2. You pursued degrees in music performance during your own time as a student in higher education. How has our society’s views around “going to school for music” changed since the time you were a student? What still needs to change?
In today’s work economy, students are expected to have transferable skills and a range of abilities beyond specializations. The specialized majors traditional arts schools use are not aligned with the developing economic, cultural, and creative direction the world is going in. Even to this day, much curriculum locks students into silos, but we need to help them broaden their art. The reason I know this is because we administer an extensive survey to our students and we have been a little slow to respond to their feedback.
3. Which project are you most proud of being a part of during your time as Dean of CAM?
My most recent transformative initiative is worthy of mention. CAM was selected as one of just seven schools nationally to host positions for “Mexican studies chairs” through the COMEXUS: Becas Fulbright-García Robles program. This fall, three top film scholars and media artists will be teaching on our campus. It’s a great opportunity for our students, our faculty, and the visiting scholars. My connections in Mexico helped bring this opportunity about.
My wife, Dolores’s background as a decorated employee of the U.S. Embassy in Mexico City and an appointee of former Mexican President Vicente Fox provided her with the skills to effectively interact with CAM constituencies as a volunteer. She also played a behind-the-scenes role in CAM gaining a 5-year agreement with COMEXUS, which will facilitate CAM having Mexican Studies chairs in Film & Television through 2027.

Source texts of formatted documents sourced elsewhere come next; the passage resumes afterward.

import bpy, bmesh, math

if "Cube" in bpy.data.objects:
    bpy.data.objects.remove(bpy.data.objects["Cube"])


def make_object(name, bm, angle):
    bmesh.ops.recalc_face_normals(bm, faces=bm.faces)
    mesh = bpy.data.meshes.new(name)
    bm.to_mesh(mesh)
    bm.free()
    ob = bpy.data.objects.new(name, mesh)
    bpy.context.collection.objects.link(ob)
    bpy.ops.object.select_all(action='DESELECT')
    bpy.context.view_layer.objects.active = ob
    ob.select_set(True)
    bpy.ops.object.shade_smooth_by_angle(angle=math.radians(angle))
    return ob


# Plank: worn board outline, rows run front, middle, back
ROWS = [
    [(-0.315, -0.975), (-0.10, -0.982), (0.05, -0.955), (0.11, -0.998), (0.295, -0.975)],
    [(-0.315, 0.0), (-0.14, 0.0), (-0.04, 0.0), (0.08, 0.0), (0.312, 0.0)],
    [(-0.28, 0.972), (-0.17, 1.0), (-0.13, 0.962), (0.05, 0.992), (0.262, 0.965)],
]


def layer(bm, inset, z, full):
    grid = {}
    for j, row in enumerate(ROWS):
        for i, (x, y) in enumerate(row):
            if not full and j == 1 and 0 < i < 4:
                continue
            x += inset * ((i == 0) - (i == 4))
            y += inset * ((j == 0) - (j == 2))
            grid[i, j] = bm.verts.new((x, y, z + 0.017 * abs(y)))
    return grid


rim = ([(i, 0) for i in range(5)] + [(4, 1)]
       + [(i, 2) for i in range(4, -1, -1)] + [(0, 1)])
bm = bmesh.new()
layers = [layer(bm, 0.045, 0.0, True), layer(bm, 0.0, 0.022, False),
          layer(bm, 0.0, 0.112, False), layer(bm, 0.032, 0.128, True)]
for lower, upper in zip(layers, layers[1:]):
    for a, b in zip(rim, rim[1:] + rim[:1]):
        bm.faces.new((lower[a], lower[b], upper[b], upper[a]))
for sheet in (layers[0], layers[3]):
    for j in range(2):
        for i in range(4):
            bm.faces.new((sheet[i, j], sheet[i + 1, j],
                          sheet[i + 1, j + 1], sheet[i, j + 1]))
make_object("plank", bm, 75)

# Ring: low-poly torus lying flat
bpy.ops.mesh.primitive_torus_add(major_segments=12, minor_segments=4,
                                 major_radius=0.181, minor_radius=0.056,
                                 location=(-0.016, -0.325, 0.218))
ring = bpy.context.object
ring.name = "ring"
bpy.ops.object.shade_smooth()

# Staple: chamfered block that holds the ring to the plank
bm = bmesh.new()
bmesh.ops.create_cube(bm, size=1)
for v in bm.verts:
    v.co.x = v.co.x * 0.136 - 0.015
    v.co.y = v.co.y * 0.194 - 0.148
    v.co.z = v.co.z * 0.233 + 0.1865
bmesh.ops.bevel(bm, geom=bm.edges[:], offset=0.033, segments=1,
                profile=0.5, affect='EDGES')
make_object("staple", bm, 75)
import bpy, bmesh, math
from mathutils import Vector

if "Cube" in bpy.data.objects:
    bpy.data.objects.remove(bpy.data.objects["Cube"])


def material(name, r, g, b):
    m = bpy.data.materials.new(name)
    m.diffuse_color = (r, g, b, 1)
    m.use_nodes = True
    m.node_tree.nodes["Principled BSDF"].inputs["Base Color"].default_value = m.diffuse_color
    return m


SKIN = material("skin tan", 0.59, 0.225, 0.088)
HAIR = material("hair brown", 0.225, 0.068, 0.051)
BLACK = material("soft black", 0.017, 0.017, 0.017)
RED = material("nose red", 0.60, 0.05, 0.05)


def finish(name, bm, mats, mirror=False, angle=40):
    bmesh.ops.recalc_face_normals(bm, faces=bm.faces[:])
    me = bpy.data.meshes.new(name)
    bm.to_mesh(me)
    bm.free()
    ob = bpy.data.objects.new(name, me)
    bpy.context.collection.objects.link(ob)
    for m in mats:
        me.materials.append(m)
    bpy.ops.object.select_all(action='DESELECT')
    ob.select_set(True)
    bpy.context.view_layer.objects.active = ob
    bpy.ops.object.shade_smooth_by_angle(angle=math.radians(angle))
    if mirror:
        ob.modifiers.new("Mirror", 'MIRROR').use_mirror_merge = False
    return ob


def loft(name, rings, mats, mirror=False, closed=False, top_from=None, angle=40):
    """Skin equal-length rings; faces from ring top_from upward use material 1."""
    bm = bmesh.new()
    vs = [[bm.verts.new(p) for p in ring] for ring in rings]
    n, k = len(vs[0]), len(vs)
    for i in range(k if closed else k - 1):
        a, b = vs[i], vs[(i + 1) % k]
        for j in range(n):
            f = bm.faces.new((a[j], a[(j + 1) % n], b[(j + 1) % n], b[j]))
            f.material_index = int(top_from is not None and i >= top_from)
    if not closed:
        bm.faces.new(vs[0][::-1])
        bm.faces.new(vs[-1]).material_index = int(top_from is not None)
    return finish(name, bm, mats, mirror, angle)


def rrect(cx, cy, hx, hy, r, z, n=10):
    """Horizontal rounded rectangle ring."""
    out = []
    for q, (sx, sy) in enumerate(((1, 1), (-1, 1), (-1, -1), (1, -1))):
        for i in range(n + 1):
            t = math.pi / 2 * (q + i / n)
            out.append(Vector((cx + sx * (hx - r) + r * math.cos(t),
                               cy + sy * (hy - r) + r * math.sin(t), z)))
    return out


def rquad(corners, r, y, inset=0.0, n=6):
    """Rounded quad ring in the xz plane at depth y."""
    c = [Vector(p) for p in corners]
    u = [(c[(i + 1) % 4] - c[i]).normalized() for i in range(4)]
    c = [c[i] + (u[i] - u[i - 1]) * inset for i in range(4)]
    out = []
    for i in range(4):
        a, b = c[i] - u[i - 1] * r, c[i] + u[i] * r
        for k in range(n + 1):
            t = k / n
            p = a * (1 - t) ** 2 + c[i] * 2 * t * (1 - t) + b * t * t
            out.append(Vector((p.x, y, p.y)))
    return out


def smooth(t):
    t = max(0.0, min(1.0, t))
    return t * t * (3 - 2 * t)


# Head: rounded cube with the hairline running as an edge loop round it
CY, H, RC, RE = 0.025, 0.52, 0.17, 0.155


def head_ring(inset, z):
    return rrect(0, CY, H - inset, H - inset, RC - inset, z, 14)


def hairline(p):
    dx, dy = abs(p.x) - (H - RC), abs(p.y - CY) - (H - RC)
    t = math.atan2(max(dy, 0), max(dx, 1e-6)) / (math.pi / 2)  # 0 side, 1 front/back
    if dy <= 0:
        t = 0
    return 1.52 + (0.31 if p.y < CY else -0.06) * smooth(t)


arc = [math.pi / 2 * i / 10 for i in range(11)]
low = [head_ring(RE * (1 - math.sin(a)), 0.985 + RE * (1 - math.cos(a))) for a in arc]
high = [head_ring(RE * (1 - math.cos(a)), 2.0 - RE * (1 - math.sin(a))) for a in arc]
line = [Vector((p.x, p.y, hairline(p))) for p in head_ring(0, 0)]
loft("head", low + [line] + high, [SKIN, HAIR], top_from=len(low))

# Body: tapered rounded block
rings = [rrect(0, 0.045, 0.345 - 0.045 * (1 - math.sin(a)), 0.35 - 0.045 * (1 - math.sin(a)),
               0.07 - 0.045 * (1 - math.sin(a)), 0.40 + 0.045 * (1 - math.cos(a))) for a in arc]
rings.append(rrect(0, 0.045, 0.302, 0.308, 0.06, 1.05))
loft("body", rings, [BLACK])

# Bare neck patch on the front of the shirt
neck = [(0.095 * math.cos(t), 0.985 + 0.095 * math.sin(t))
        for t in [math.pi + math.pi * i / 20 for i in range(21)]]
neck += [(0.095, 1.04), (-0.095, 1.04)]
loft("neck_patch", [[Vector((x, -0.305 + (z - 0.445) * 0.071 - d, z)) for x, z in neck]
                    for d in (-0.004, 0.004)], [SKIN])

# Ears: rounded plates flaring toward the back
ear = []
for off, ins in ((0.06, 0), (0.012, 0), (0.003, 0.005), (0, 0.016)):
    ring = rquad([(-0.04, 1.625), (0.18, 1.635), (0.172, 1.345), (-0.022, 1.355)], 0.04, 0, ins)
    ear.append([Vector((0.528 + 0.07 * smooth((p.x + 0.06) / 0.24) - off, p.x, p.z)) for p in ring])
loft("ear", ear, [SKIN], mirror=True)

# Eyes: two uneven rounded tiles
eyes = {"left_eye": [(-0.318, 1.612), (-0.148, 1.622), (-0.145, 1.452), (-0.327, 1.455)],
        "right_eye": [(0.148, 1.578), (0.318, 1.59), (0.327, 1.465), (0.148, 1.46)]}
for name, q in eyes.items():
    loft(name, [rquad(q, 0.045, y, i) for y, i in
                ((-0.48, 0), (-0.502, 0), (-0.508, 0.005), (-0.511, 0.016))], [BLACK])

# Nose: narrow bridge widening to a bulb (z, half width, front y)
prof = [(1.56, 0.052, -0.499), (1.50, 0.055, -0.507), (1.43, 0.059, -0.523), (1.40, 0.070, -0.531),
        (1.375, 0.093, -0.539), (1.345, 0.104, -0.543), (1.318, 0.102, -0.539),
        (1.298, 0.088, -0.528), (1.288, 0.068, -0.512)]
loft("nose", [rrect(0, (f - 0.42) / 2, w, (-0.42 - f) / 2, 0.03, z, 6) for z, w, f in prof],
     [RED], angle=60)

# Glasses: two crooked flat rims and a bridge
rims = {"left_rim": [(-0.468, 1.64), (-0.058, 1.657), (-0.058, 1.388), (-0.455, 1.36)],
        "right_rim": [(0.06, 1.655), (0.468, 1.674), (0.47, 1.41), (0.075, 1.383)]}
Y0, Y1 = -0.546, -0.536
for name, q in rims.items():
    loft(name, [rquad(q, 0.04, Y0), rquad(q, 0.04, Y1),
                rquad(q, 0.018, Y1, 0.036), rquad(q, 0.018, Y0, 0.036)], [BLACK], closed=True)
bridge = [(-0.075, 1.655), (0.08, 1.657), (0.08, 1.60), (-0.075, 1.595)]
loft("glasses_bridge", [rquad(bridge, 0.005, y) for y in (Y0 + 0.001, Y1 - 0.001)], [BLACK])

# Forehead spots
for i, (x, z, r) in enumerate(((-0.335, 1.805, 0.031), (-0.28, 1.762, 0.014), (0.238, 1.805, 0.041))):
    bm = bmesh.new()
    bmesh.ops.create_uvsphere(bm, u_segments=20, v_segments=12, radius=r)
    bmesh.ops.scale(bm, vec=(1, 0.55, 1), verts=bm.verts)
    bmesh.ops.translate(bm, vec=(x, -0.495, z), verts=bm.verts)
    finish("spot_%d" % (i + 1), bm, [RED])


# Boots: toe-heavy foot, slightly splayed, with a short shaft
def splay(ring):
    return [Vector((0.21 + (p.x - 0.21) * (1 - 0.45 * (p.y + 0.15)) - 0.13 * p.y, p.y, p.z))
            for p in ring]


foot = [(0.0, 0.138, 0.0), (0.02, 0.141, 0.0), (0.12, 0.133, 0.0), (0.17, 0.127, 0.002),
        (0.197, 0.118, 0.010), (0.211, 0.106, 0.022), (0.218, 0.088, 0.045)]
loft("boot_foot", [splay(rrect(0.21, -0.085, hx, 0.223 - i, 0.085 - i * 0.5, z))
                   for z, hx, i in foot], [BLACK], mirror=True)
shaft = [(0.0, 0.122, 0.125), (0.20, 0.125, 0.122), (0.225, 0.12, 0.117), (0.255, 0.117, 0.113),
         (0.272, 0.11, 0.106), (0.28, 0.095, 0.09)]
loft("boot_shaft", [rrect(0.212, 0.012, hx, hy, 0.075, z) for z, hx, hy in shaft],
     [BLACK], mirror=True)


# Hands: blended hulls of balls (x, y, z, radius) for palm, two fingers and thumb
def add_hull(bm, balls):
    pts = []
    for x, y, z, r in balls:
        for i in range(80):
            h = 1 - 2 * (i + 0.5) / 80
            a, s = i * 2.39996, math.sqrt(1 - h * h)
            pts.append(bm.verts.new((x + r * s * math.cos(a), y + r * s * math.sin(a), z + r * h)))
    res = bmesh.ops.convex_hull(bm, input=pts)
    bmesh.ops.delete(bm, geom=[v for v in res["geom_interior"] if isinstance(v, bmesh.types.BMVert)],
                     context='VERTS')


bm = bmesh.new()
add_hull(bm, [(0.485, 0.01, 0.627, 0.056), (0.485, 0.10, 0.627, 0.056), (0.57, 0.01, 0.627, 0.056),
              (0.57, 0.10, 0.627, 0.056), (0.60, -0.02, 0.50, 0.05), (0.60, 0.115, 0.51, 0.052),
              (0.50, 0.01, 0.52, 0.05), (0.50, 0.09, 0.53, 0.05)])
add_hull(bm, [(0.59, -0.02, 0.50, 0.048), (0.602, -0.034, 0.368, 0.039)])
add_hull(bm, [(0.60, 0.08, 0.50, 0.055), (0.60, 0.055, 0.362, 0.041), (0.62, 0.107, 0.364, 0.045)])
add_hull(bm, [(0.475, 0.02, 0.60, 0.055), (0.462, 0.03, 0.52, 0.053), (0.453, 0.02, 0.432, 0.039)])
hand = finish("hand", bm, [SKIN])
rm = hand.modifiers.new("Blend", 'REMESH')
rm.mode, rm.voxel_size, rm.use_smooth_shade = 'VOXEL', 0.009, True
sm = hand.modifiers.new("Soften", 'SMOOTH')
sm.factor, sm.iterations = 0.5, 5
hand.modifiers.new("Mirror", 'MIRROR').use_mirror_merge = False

Finally, I take pride in the fact that women, minorities, and others have been hired and promoted during my time as Dean.
4. One of the things you often say is that CAM does not subscribe to the “starving artists” mindset. Are you involved in any initiatives outside of CAM that also work to fight this stereotype?
I’m on the national advisory board of the Strategic National Arts Alumni Project (SNAAP). SNAAP gathers, analyzes, and reports on survey data from over 200,000 graduates of arts and design schools and colleges to understand the professional success, educational satisfaction, and personal fulfillment of arts alumni. I’m also one of two deans on the Arts Schools Network Board, which is a trade group for principals and educators our nation’s K-12 arts schools.
5. What do you hope to see the faculty, staff, and students of CAM accomplish in the next 10 years?
Right now there is a striving to do better with verticals—excelling in a specialized area. Toward this end, a new Video Game Art and Design program is in its formative stages in CAM. This new program will meet a need for CAM students to work across the disciplines of cinema, music, technology, and animation. While some are concerned that it’s outside of specialized areas, that’s the way the industry works, and CAM is committed to preparing our students to excel in this new landscape of careers.